  • Source
    [Show abstract] [Hide abstract]
    ABSTRACT: We review recent advances in the analytical and numerical modeling of the star formation rate in molecular clouds and discuss the available observational constraints. We focus on molecular clouds as the fundamental star formation sites, rather than on the larger-scale processes that form the clouds and set their properties. Molecular clouds are shaped into a complex filamentary structure by supersonic turbulence, with only a small fraction of the cloud mass channeled into collapsing protostars over a free-fall time of the system. In recent years, the physics of supersonic turbulence has been widely explored with computer simulations, leading to statistical models of this fragmentation process, and to the prediction of the star formation rate as a function of fundamental physical parameters of molecular clouds, such as the virial parameter, the rms Mach number, the compressive fraction of the turbulence driver, and the ratio of gas to magnetic pressure.
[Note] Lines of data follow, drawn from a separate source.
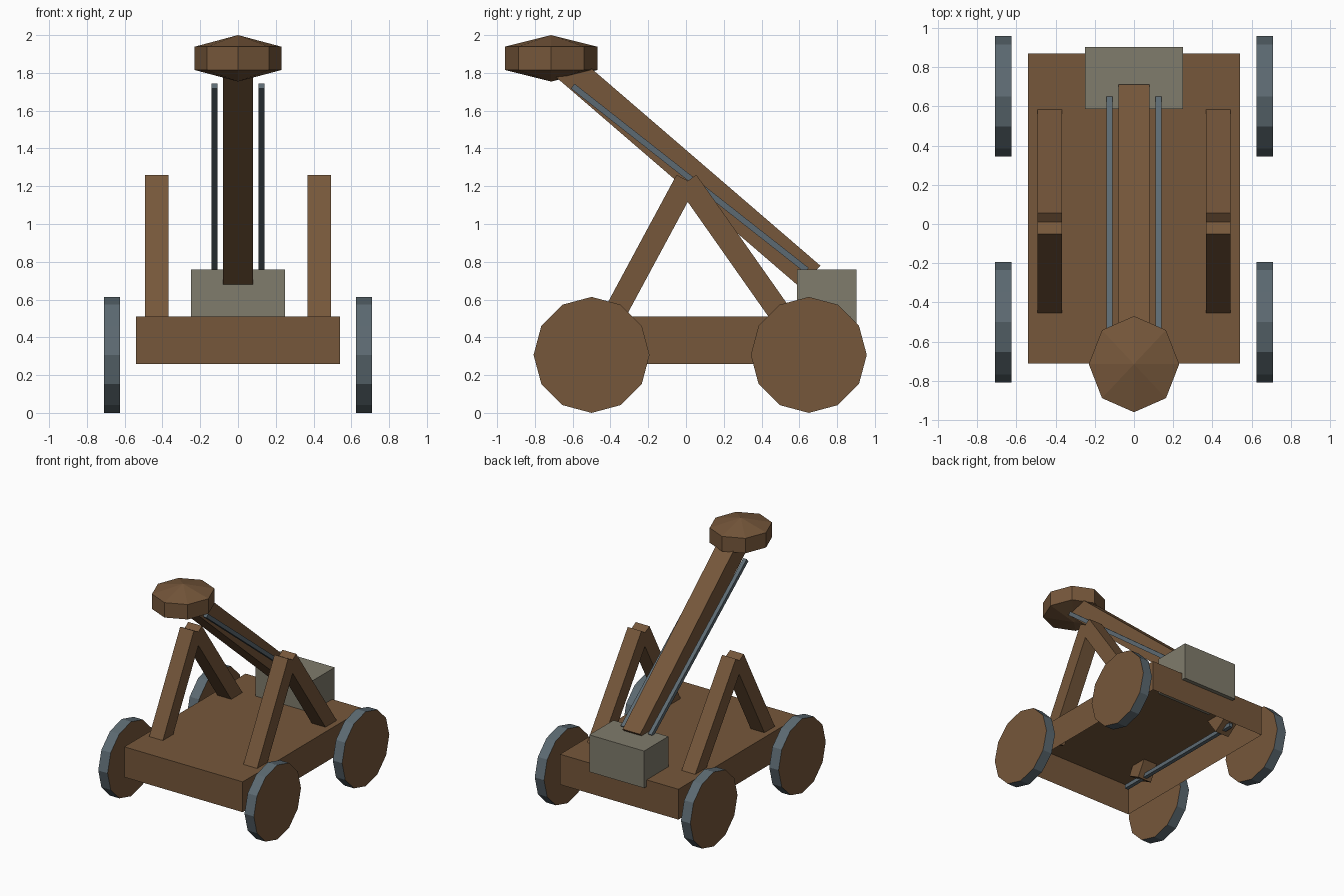
import bpy, bmesh, math
from mathutils import Matrix, Vector

if "Cube" in bpy.data.objects:
    bpy.data.objects.remove(bpy.data.objects["Cube"])


def material(name, rgb):
    m = bpy.data.materials.new(name)
    m.diffuse_color = (*rgb, 1)
    m.use_nodes = True
    m.node_tree.nodes["Principled BSDF"].inputs["Base Color"].default_value = m.diffuse_color
    return m


WOOD = material("brown wood", (0.180, 0.095, 0.043))
STEEL = material("blue grey steel", (0.108, 0.144, 0.168))
STONE = material("grey stone", (0.215, 0.200, 0.150))


def finish(name, bm, *mats):
    me = bpy.data.meshes.new(name)
    bm.to_mesh(me)
    bm.free()
    for m in mats:
        me.materials.append(m)
    ob = bpy.data.objects.new(name, me)
    bpy.context.collection.objects.link(ob)
    return ob


def box(name, lo, hi, mat, open_bottom=False):
    lo, hi = Vector(lo), Vector(hi)
    bm = bmesh.new()
    bmesh.ops.create_cube(bm, size=1, matrix=Matrix.Translation((lo + hi) / 2)
                          @ Matrix.Diagonal((*(hi - lo), 1)))
    if open_bottom:
        bm.normal_update()
        under = [f for f in bm.faces if f.normal.z < -0.9]
        bmesh.ops.delete(bm, geom=under, context='FACES_ONLY')
    return finish(name, bm, mat)


def beam(name, x, a, b, width, depth, mat):
    """Square-ended beam in a plane of constant x, between (y, z) points a and b."""
    dy, dz = b[0] - a[0], b[1] - a[1]
    mid = Matrix.Translation((x, (a[0] + b[0]) / 2, (a[1] + b[1]) / 2))
    bm = bmesh.new()
    bmesh.ops.create_cube(bm, size=1, matrix=mid @ Matrix.Rotation(math.atan2(dz, dy), 4, 'X')
                          @ Matrix.Diagonal((width, math.hypot(dy, dz), depth, 1)))
    return finish(name, bm, mat)


def wheel(name, x, y):
    """Twelve-sided wooden disc with a steel tyre."""
    bm = bmesh.new()
    bmesh.ops.create_cone(bm, cap_ends=True, segments=12, radius1=0.307, radius2=0.307, depth=0.085,
                          matrix=Matrix.Translation((x, y, 0.307)) @ Matrix.Rotation(math.pi / 2, 4, 'Y'))
    bm.normal_update()
    for f in bm.faces:
        f.material_index = 0 if abs(f.normal.x) > 0.9 else 1
    return finish(name, bm, WOOD, STEEL)


# Hollow deck and counterweight
box("deck", (-0.54, -0.71, 0.26), (0.54, 0.87, 0.51), WOOD, open_bottom=True)
box("counterweight", (-0.25, 0.587, 0.455), (0.25, 0.903, 0.76), STONE)

# Throwing arm
beam("throwing_arm", 0, (-0.65, 1.848), (0.66, 0.72), 0.16, 0.157, WOOD)

# Wheels, support frames, and steel rods on both sides
for side, s in (("left", -1), ("right", 1)):
    wheel("front_wheel_" + side, s * 0.667, -0.5)
    wheel("back_wheel_" + side, s * 0.667, 0.65)
    beam("front_strut_" + side, s * 0.43, (0.003, 1.232), (-0.44, 0.41), 0.125, 0.12, WOOD)
    beam("back_strut_" + side, s * 0.43, (0.006, 1.226), (0.58, 0.41), 0.125, 0.12, WOOD)
    beam("arm_rod_" + side, s * 0.125, (-0.6, 1.73), (0.64, 0.755), 0.032, 0.032, STEEL)
    beam("base_rod_" + side, s * 0.43, (-0.6, 0.41), (0.64, 0.41), 0.032, 0.032, STEEL)

# Faceted throwing cup
bm = bmesh.new()
bmesh.ops.create_uvsphere(bm, u_segments=8, v_segments=3, radius=1,
                          matrix=Matrix.Translation((0, -0.714, 1.877))
                          @ Matrix.Diagonal((0.266, 0.283, 0.123, 1)))
finish("cup", bm, WOOD)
Infrared space telescopes, as well as ground-based observatories have provided unprecedented probes of the filamentary structure of molecular clouds and the location of forming stars within them.


Available from